## EXERCISE
For each entry that follows, write out an identical copy.

■ ■ ■ ■ ■ ■ ■

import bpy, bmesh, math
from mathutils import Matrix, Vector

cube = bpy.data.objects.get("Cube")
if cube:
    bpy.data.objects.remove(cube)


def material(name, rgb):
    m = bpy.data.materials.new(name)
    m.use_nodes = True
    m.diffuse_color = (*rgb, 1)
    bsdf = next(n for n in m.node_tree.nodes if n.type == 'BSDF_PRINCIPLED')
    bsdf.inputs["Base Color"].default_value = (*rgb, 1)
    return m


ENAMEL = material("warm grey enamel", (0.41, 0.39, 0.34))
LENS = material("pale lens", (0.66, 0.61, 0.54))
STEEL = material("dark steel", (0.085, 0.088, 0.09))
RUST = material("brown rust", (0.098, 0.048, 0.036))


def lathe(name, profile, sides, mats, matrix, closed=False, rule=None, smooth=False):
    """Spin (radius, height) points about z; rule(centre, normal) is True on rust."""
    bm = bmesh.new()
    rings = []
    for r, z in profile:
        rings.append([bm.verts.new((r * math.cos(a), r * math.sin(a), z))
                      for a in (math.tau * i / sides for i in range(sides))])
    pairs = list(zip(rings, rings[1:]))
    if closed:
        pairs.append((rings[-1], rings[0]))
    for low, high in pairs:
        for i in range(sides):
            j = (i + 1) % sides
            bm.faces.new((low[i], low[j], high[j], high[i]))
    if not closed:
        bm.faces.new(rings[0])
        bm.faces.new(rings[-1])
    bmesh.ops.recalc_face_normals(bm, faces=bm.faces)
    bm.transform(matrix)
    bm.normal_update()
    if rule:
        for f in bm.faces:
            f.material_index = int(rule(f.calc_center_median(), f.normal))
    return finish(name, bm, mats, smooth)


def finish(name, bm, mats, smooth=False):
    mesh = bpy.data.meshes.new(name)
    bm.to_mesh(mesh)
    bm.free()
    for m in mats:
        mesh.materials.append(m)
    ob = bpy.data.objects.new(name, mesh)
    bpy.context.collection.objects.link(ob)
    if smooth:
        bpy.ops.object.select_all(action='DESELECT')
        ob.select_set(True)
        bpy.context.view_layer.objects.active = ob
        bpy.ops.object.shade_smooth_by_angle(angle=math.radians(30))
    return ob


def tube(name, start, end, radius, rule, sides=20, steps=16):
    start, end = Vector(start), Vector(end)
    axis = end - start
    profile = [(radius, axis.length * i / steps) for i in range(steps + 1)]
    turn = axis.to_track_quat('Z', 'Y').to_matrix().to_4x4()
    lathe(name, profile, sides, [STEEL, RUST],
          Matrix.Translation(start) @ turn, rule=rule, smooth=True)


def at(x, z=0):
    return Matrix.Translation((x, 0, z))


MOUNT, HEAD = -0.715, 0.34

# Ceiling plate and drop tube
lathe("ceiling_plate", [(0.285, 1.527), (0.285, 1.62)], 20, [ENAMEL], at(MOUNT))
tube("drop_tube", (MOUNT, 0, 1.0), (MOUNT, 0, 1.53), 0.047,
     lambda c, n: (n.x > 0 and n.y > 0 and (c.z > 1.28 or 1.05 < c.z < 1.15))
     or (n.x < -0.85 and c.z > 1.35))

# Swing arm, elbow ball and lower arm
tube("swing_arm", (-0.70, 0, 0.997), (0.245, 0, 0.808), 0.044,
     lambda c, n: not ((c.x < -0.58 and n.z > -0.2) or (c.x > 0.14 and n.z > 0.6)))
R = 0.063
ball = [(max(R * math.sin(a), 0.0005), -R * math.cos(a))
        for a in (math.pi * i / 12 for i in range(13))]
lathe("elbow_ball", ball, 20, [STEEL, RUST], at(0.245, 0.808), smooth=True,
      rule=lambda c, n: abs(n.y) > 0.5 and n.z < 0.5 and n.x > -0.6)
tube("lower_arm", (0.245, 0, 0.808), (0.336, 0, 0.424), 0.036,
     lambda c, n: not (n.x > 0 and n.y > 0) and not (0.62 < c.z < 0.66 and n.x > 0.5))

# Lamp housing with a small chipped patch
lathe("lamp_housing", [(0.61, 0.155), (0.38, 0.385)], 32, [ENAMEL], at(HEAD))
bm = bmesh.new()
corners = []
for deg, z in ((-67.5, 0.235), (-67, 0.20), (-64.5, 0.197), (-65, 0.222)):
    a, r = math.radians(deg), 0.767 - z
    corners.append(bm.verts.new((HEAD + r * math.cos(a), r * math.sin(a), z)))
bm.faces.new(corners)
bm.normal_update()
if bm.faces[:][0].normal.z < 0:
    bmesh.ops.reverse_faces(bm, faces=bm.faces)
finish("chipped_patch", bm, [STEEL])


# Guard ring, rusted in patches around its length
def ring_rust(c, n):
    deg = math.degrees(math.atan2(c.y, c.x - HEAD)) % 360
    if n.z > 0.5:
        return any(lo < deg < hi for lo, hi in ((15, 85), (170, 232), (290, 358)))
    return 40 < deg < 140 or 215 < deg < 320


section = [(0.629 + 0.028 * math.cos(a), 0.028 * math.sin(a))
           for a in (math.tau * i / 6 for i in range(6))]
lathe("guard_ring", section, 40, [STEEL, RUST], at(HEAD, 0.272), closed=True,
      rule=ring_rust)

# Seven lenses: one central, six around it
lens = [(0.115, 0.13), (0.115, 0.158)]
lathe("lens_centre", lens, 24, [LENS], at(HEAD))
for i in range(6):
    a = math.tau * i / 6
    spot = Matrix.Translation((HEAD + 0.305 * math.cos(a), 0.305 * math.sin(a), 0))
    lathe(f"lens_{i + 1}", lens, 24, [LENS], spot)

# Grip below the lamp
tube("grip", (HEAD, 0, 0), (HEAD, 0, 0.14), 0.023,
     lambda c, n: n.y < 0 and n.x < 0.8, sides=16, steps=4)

■ ■ ■ ■ ■ ■ ■

## FINISHED TASK
import bpy, bmesh, math
from mathutils import Matrix, Vector

cube = bpy.data.objects.get("Cube")
if cube:
    bpy.data.objects.remove(cube)


def material(name, rgb):
    m = bpy.data.materials.new(name)
    m.use_nodes = True
    m.diffuse_color = (*rgb, 1)
    bsdf = next(n for n in m.node_tree.nodes if n.type == 'BSDF_PRINCIPLED')
    bsdf.inputs["Base Color"].default_value = (*rgb, 1)
    return m


ENAMEL = material("warm grey enamel", (0.41, 0.39, 0.34))
LENS = material("pale lens", (0.66, 0.61, 0.54))
STEEL = material("dark steel", (0.085, 0.088, 0.09))
RUST = material("brown rust", (0.098, 0.048, 0.036))


def lathe(name, profile, sides, mats, matrix, closed=False, rule=None, smooth=False):
    """Spin (radius, height) points about z; rule(centre, normal) is True on rust."""
    bm = bmesh.new()
    rings = []
    for r, z in profile:
        rings.append([bm.verts.new((r * math.cos(a), r * math.sin(a), z))
                      for a in (math.tau * i / sides for i in range(sides))])
    pairs = list(zip(rings, rings[1:]))
    if closed:
        pairs.append((rings[-1], rings[0]))
    for low, high in pairs:
        for i in range(sides):
            j = (i + 1) % sides
            bm.faces.new((low[i], low[j], high[j], high[i]))
    if not closed:
        bm.faces.new(rings[0])
        bm.faces.new(rings[-1])
    bmesh.ops.recalc_face_normals(bm, faces=bm.faces)
    bm.transform(matrix)
    bm.normal_update()
    if rule:
        for f in bm.faces:
            f.material_index = int(rule(f.calc_center_median(), f.normal))
    return finish(name, bm, mats, smooth)


def finish(name, bm, mats, smooth=False):
    mesh = bpy.data.meshes.new(name)
    bm.to_mesh(mesh)
    bm.free()
    for m in mats:
        mesh.materials.append(m)
    ob = bpy.data.objects.new(name, mesh)
    bpy.context.collection.objects.link(ob)
    if smooth:
        bpy.ops.object.select_all(action='DESELECT')
        ob.select_set(True)
        bpy.context.view_layer.objects.active = ob
        bpy.ops.object.shade_smooth_by_angle(angle=math.radians(30))
    return ob


def tube(name, start, end, radius, rule, sides=20, steps=16):
    start, end = Vector(start), Vector(end)
    axis = end - start
    profile = [(radius, axis.length * i / steps) for i in range(steps + 1)]
    turn = axis.to_track_quat('Z', 'Y').to_matrix().to_4x4()
    lathe(name, profile, sides, [STEEL, RUST],
          Matrix.Translation(start) @ turn, rule=rule, smooth=True)


def at(x, z=0):
    return Matrix.Translation((x, 0, z))


MOUNT, HEAD = -0.715, 0.34

# Ceiling plate and drop tube
lathe("ceiling_plate", [(0.285, 1.527), (0.285, 1.62)], 20, [ENAMEL], at(MOUNT))
tube("drop_tube", (MOUNT, 0, 1.0), (MOUNT, 0, 1.53), 0.047,
     lambda c, n: (n.x > 0 and n.y > 0 and (c.z > 1.28 or 1.05 < c.z < 1.15))
     or (n.x < -0.85 and c.z > 1.35))

# Swing arm, elbow ball and lower arm
tube("swing_arm", (-0.70, 0, 0.997), (0.245, 0, 0.808), 0.044,
     lambda c, n: not ((c.x < -0.58 and n.z > -0.2) or (c.x > 0.14 and n.z > 0.6)))
R = 0.063
ball = [(max(R * math.sin(a), 0.0005), -R * math.cos(a))
        for a in (math.pi * i / 12 for i in range(13))]
lathe("elbow_ball", ball, 20, [STEEL, RUST], at(0.245, 0.808), smooth=True,
      rule=lambda c, n: abs(n.y) > 0.5 and n.z < 0.5 and n.x > -0.6)
tube("lower_arm", (0.245, 0, 0.808), (0.336, 0, 0.424), 0.036,
     lambda c, n: not (n.x > 0 and n.y > 0) and not (0.62 < c.z < 0.66 and n.x > 0.5))

# Lamp housing with a small chipped patch
lathe("lamp_housing", [(0.61, 0.155), (0.38, 0.385)], 32, [ENAMEL], at(HEAD))
bm = bmesh.new()
corners = []
for deg, z in ((-67.5, 0.235), (-67, 0.20), (-64.5, 0.197), (-65, 0.222)):
    a, r = math.radians(deg), 0.767 - z
    corners.append(bm.verts.new((HEAD + r * math.cos(a), r * math.sin(a), z)))
bm.faces.new(corners)
bm.normal_update()
if bm.faces[:][0].normal.z < 0:
    bmesh.ops.reverse_faces(bm, faces=bm.faces)
finish("chipped_patch", bm, [STEEL])


# Guard ring, rusted in patches around its length
def ring_rust(c, n):
    deg = math.degrees(math.atan2(c.y, c.x - HEAD)) % 360
    if n.z > 0.5:
        return any(lo < deg < hi for lo, hi in ((15, 85), (170, 232), (290, 358)))
    return 40 < deg < 140 or 215 < deg < 320


section = [(0.629 + 0.028 * math.cos(a), 0.028 * math.sin(a))
           for a in (math.tau * i / 6 for i in range(6))]
lathe("guard_ring", section, 40, [STEEL, RUST], at(HEAD, 0.272), closed=True,
      rule=ring_rust)

# Seven lenses: one central, six around it
lens = [(0.115, 0.13), (0.115, 0.158)]
lathe("lens_centre", lens, 24, [LENS], at(HEAD))
for i in range(6):
    a = math.tau * i / 6
    spot = Matrix.Translation((HEAD + 0.305 * math.cos(a), 0.305 * math.sin(a), 0))
    lathe(f"lens_{i + 1}", lens, 24, [LENS], spot)

# Grip below the lamp
tube("grip", (HEAD, 0, 0), (HEAD, 0, 0.14), 0.023,
     lambda c, n: n.y < 0 and n.x < 0.8, sides=16, steps=4)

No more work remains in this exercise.